[Exercise inputs]

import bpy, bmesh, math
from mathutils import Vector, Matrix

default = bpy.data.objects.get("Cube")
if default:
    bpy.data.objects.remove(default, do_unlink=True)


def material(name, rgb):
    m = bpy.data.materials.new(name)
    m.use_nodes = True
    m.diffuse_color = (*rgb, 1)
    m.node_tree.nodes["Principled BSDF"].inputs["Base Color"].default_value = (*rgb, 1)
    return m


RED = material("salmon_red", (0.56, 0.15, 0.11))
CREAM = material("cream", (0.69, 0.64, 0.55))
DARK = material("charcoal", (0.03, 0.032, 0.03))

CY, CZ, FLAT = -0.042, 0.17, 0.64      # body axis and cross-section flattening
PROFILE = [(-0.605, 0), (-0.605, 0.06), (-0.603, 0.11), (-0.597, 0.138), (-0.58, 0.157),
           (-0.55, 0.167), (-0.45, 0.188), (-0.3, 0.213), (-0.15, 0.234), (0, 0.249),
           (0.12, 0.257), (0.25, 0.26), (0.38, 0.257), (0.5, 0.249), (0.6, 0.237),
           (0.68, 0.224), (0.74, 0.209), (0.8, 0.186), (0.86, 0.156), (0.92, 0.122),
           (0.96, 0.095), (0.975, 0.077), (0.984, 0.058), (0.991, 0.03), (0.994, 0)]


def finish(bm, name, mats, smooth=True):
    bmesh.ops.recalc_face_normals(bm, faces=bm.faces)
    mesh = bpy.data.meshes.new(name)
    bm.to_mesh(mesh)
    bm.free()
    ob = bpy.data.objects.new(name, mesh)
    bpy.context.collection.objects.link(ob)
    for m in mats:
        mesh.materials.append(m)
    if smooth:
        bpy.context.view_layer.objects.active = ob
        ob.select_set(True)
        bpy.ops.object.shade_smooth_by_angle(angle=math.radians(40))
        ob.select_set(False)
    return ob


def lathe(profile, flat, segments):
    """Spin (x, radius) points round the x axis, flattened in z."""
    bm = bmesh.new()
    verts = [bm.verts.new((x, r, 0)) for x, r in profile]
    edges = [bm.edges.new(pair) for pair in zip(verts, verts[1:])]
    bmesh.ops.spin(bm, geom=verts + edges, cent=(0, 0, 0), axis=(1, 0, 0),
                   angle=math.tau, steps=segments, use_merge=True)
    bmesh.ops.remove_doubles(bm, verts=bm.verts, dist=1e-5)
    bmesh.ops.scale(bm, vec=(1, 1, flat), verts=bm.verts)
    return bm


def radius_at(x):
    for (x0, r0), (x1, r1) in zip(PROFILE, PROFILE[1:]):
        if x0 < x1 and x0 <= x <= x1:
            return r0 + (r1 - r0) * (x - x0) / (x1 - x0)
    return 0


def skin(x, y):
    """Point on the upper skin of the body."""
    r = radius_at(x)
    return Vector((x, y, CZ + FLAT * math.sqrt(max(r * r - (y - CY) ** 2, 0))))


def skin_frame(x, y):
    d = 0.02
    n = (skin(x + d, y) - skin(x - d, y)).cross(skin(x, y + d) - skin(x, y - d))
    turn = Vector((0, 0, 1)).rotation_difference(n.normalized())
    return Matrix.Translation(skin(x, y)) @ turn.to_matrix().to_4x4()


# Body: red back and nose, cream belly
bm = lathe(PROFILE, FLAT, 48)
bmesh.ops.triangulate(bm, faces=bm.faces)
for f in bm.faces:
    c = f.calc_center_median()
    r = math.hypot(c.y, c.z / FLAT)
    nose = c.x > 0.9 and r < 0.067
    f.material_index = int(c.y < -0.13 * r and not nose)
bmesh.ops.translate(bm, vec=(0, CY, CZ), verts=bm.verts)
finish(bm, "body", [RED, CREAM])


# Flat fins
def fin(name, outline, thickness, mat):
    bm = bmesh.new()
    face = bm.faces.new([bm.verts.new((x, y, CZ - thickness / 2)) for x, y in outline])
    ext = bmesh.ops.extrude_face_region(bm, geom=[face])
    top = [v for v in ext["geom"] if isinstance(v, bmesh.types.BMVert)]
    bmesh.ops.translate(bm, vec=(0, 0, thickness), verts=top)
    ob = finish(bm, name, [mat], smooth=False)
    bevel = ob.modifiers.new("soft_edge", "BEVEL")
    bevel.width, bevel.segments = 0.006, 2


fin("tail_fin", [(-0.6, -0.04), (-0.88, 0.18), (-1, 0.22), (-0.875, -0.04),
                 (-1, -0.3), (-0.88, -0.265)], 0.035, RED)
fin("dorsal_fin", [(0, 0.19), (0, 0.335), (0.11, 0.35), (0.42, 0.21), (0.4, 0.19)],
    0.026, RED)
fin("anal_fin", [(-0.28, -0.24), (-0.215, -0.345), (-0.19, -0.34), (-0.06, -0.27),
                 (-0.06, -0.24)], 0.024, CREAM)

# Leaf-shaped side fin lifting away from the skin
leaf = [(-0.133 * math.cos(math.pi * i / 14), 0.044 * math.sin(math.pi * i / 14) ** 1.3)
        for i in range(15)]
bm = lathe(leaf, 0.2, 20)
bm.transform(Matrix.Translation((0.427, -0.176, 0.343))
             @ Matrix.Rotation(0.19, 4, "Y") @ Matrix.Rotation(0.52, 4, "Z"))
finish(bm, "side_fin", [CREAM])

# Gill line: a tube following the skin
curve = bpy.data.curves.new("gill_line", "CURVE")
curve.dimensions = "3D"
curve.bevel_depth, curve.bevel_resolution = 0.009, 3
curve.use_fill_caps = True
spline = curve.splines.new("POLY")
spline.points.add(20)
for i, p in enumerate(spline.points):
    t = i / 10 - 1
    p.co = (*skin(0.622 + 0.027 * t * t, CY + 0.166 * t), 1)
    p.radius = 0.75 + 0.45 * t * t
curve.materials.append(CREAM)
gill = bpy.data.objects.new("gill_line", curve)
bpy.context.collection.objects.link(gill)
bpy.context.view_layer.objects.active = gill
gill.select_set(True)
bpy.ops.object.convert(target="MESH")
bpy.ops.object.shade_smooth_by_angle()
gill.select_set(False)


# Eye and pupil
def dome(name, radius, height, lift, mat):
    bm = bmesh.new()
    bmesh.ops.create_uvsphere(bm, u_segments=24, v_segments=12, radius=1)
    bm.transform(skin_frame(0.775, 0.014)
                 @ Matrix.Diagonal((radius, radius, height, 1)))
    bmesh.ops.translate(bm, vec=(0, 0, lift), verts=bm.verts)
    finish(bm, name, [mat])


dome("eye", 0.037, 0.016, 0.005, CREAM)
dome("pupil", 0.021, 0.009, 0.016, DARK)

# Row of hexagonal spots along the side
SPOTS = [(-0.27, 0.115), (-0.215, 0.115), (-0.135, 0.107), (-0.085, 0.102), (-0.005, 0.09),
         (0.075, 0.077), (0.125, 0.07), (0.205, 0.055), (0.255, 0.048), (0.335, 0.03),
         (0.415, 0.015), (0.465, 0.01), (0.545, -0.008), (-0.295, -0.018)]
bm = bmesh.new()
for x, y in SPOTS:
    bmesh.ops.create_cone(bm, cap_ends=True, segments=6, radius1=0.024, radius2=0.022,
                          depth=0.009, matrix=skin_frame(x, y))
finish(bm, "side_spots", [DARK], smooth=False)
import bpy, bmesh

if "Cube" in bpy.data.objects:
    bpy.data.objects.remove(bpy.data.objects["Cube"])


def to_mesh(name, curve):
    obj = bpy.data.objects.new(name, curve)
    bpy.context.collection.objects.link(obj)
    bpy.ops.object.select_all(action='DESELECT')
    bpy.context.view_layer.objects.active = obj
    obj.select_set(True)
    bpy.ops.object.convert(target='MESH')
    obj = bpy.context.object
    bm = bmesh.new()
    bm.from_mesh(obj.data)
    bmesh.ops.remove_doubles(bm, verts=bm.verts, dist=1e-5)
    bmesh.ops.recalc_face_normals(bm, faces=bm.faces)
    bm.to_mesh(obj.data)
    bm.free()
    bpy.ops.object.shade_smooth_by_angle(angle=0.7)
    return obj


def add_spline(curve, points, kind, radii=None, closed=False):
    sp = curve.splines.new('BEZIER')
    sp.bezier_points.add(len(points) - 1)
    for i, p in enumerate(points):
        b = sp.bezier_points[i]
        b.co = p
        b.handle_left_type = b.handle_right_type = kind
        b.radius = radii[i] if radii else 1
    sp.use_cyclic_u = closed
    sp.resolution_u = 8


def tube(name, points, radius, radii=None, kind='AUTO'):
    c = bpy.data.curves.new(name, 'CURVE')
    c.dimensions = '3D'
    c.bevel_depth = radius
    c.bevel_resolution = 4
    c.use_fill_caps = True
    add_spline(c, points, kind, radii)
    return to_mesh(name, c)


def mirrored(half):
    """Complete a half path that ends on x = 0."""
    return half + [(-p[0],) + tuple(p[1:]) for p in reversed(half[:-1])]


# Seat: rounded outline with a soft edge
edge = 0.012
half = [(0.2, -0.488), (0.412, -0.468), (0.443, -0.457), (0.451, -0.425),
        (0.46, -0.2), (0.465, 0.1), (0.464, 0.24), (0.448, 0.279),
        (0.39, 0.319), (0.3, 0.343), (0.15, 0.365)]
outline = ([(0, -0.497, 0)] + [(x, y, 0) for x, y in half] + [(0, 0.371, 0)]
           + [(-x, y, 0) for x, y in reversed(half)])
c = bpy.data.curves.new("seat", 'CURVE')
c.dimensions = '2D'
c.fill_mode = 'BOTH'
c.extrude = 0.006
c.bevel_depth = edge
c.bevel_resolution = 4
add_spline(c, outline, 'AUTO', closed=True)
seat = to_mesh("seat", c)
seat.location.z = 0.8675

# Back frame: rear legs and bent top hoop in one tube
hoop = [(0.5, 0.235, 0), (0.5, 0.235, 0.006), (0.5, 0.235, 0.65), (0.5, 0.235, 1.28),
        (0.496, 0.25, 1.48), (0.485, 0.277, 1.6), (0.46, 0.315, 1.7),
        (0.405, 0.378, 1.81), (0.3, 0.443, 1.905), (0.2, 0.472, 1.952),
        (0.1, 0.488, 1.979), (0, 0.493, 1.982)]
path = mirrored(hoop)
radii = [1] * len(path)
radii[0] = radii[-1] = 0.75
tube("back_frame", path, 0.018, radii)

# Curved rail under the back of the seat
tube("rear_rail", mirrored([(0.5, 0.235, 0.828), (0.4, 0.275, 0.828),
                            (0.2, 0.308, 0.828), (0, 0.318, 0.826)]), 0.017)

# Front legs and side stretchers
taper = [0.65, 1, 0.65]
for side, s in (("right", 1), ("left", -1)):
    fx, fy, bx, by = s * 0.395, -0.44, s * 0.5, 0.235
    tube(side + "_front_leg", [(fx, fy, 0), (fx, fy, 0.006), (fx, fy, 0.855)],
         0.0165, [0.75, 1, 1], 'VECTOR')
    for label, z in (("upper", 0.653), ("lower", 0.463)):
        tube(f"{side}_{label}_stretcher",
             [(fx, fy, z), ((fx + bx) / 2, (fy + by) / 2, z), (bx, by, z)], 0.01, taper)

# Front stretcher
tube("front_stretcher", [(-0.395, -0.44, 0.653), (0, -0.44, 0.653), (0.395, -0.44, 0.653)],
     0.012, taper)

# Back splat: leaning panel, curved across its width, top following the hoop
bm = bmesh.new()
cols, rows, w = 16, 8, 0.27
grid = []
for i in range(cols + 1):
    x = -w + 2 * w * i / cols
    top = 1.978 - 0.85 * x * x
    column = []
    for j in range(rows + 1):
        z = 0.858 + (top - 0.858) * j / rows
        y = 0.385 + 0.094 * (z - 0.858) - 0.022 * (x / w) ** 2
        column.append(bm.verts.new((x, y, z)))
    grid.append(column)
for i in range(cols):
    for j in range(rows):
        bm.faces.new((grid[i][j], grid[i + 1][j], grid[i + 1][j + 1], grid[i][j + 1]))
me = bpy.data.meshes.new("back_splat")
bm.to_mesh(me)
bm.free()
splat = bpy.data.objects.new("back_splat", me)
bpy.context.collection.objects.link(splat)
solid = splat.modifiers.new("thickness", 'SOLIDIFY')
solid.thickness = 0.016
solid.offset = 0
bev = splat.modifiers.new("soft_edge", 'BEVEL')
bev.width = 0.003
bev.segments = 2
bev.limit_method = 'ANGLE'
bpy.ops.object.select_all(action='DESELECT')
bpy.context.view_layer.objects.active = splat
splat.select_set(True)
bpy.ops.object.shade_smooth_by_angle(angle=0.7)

[/Exercise inputs]

Extract from the records above the lines from the one containing "curve.materials.append(CREAM)" to the one containing "u_segments=24, v_segments=12, radius=1)", both lines included, exactly as they appear and with nothing else.

=== Written solution ===
curve.materials.append(CREAM)
gill = bpy.data.objects.new("gill_line", curve)
bpy.context.collection.objects.link(gill)
bpy.context.view_layer.objects.active = gill
gill.select_set(True)
bpy.ops.object.convert(target="MESH")
bpy.ops.object.shade_smooth_by_angle()
gill.select_set(False)


# Eye and pupil
def dome(name, radius, height, lift, mat):
    bm = bmesh.new()
    bmesh.ops.create_uvsphere(bm, u_segments=24, v_segments=12, radius=1)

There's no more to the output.